### Explanation:

1. gets: Captures user input, which is read as a string by default.

2. chomp: Removes the newline character, which is added when the user hits Enter.

3. to_i: Converts the string input to an integer for arithmetic operations.

4. year % 4 == 0: Checks if the year is divisible by 4, which is one of the conditions for a leap year.

5. year % 100 != 0: Ensures that the year is not divisible by 100 unless it is also divisible by 400. This rule accounts for the fact that Earth's orbit is not exactly 365.25 days long.

6. year % 400 == 0: Ensures that years divisible by 400 are considered leap years. This rule helps adjust for the discrepancy introduced by the previous rule.

7. The combination of the above conditions using && (and) and || (or) allows us to correctly determine leap years in the Gregorian calendar.

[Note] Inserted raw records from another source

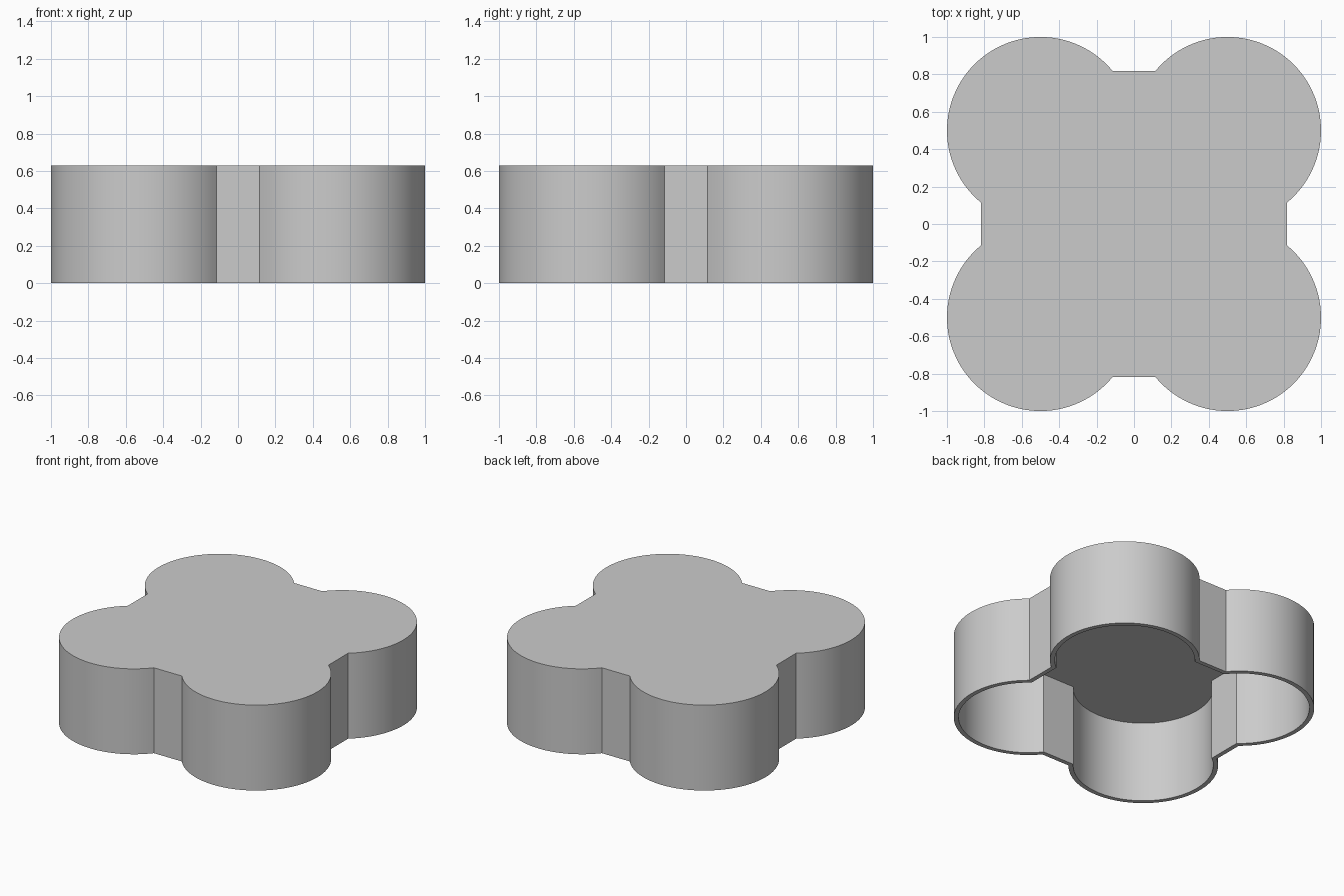
import bpy, bmesh, math

cube = bpy.data.objects.get("Cube")
if cube:
    bpy.data.objects.remove(cube, do_unlink=True)

HEIGHT = 0.63    # overall height
WALL = 0.032     # wall and lid thickness
CENTRE = 0.5     # lobe centre offset on both axes
RADIUS = 0.5     # outer lobe radius
FLAT = 0.818     # distance of the flat links from the middle
STEPS = 48       # segments per lobe


def outline(inset):
    """Four round lobes joined by short flat links, moved inward by inset."""
    radius = RADIUS - inset
    cut = math.asin((FLAT - inset - CENTRE) / radius)
    start, end = cut - math.pi / 2, math.pi - cut
    points = []
    for quarter in range(4):
        turn = quarter * math.pi / 2
        for i in range(STEPS + 1):
            a = start + (end - start) * i / STEPS
            x, y = CENTRE + radius * math.cos(a), CENTRE + radius * math.sin(a)
            points.append((x * math.cos(turn) - y * math.sin(turn),
                           x * math.sin(turn) + y * math.cos(turn)))
    return points


# Hollow shell, open underneath: rings run from lid top to rim to ceiling
bm = bmesh.new()
rings = [[bm.verts.new((x, y, z)) for x, y in outline(inset)]
         for inset, z in ((0, HEIGHT), (0, 0), (WALL, 0), (WALL, HEIGHT - WALL))]
for upper, lower in zip(rings, rings[1:]):
    for i in range(len(upper)):
        j = (i + 1) % len(upper)
        bm.faces.new((upper[i], lower[i], lower[j], upper[j]))
bm.faces.new(rings[0])
bm.faces.new(rings[-1][::-1])
bmesh.ops.recalc_face_normals(bm, faces=bm.faces)

mesh = bpy.data.meshes.new("four_lobe_cover")
bm.to_mesh(mesh)
bm.free()
cover = bpy.data.objects.new("four_lobe_cover", mesh)
bpy.context.collection.objects.link(cover)

# Plain grey material
grey = bpy.data.materials.new("plain_grey")
grey.use_nodes = True
colour = (0.6, 0.6, 0.6, 1)
grey.diffuse_color = colour
grey.node_tree.nodes["Principled BSDF"].inputs["Base Color"].default_value = colour
mesh.materials.append(grey)

# Smooth curved walls, crisp edges
bpy.ops.object.select_all(action="DESELECT")
cover.select_set(True)
bpy.context.view_layer.objects.active = cover
bpy.ops.object.shade_smooth_by_angle(angle=math.radians(30))
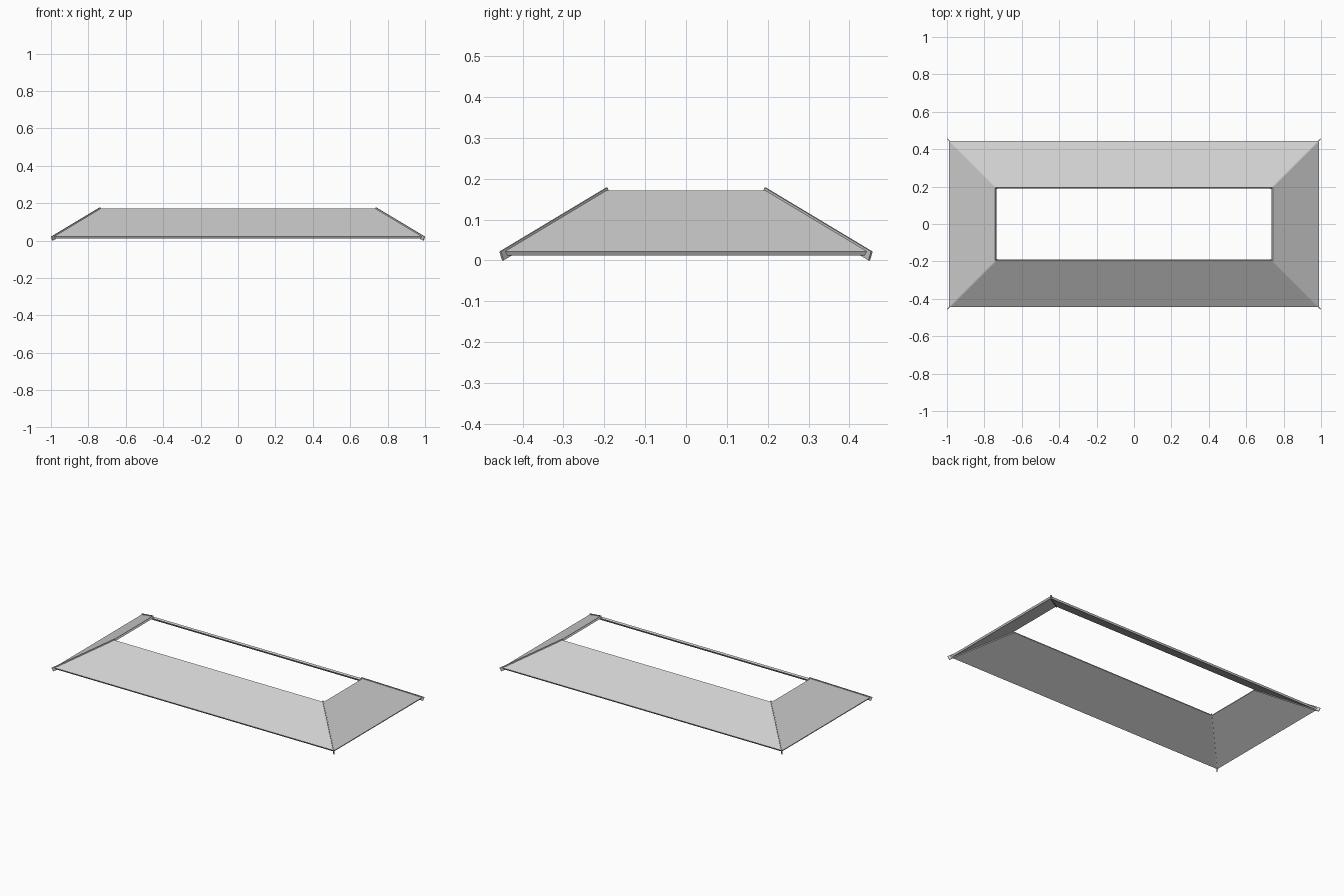
import bpy
from mathutils import Vector

cube = bpy.data.objects.get("Cube")
if cube:
    bpy.data.objects.remove(cube, do_unlink=True)

grey = bpy.data.materials.new("light_grey")
grey.use_nodes = True
colour = (0.62, 0.62, 0.62, 1)
grey.diffuse_color = colour
grey.node_tree.nodes["Principled BSDF"].inputs["Base Color"].default_value = colour

SLOPE = 0.6
HALF_X, HALF_Y = 0.99, 0.444    # outer rim of the panels
RUN = 0.248                     # horizontal depth of each panel
RIM_Z = 0.022
THICK = 0.012
BAR_WIDTH = 0.006


def prism(name, ring_a, ring_b):
    """Solid between two matching four-cornered ends."""
    faces = [(3, 2, 1, 0), (4, 5, 6, 7)]
    faces += [(i, (i + 1) % 4, (i + 1) % 4 + 4, i + 4) for i in range(4)]
    mesh = bpy.data.meshes.new(name)
    mesh.from_pydata(ring_a + ring_b, [], faces)
    mesh.materials.append(grey)
    mesh.update()
    obj = bpy.data.objects.new(name, mesh)
    bpy.context.collection.objects.link(obj)
    # Consistent outward normals
    import bmesh
    bm = bmesh.new()
    bm.from_mesh(mesh)
    bmesh.ops.recalc_face_normals(bm, faces=bm.faces)
    bm.to_mesh(mesh)
    bm.free()


# Panel section: (inset from the rim, height)
normal = Vector((SLOPE, 1)).normalized() * THICK
section = [(0, RIM_Z), (RUN, RIM_Z + SLOPE * RUN)]
section += [(d + normal.x, z - normal.y) for d, z in reversed(section)]


def corner(sx, sy):
    return [Vector((sx * (HALF_X - d), sy * (HALF_Y - d), z)) for d, z in section]


# Four sloping panels, mitred at the corners
for name, a, b in (("front_panel", (-1, -1), (1, -1)),
                   ("left_panel", (1, -1), (1, 1)),
                   ("back_panel", (1, 1), (-1, 1)),
                   ("right_panel", (-1, 1), (-1, -1))):
    prism(name, corner(*a), corner(*b))

# Thin bars along the four corner joints, standing slightly proud
for sx, side in ((1, "left"), (-1, "right")):
    for sy, end in ((-1, "front"), (1, "back")):
        low = Vector((sx * 0.998, sy * 0.455, 0.0215))
        high = low + Vector((-sx, -sy, SLOPE)) * 0.261
        drop = Vector((-sx * 0.0065, -sy * 0.0065, -0.0215))
        half = Vector((sx, -sy, 0)).normalized() * BAR_WIDTH / 2
        rings = [[p + half, p - half, p - half + drop, p + half + drop]
                 for p in (low, high)]
        prism(f"{end}_{side}_corner_bar", *rings)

By following these steps, we can determine whether a given year is a leap year using Ruby.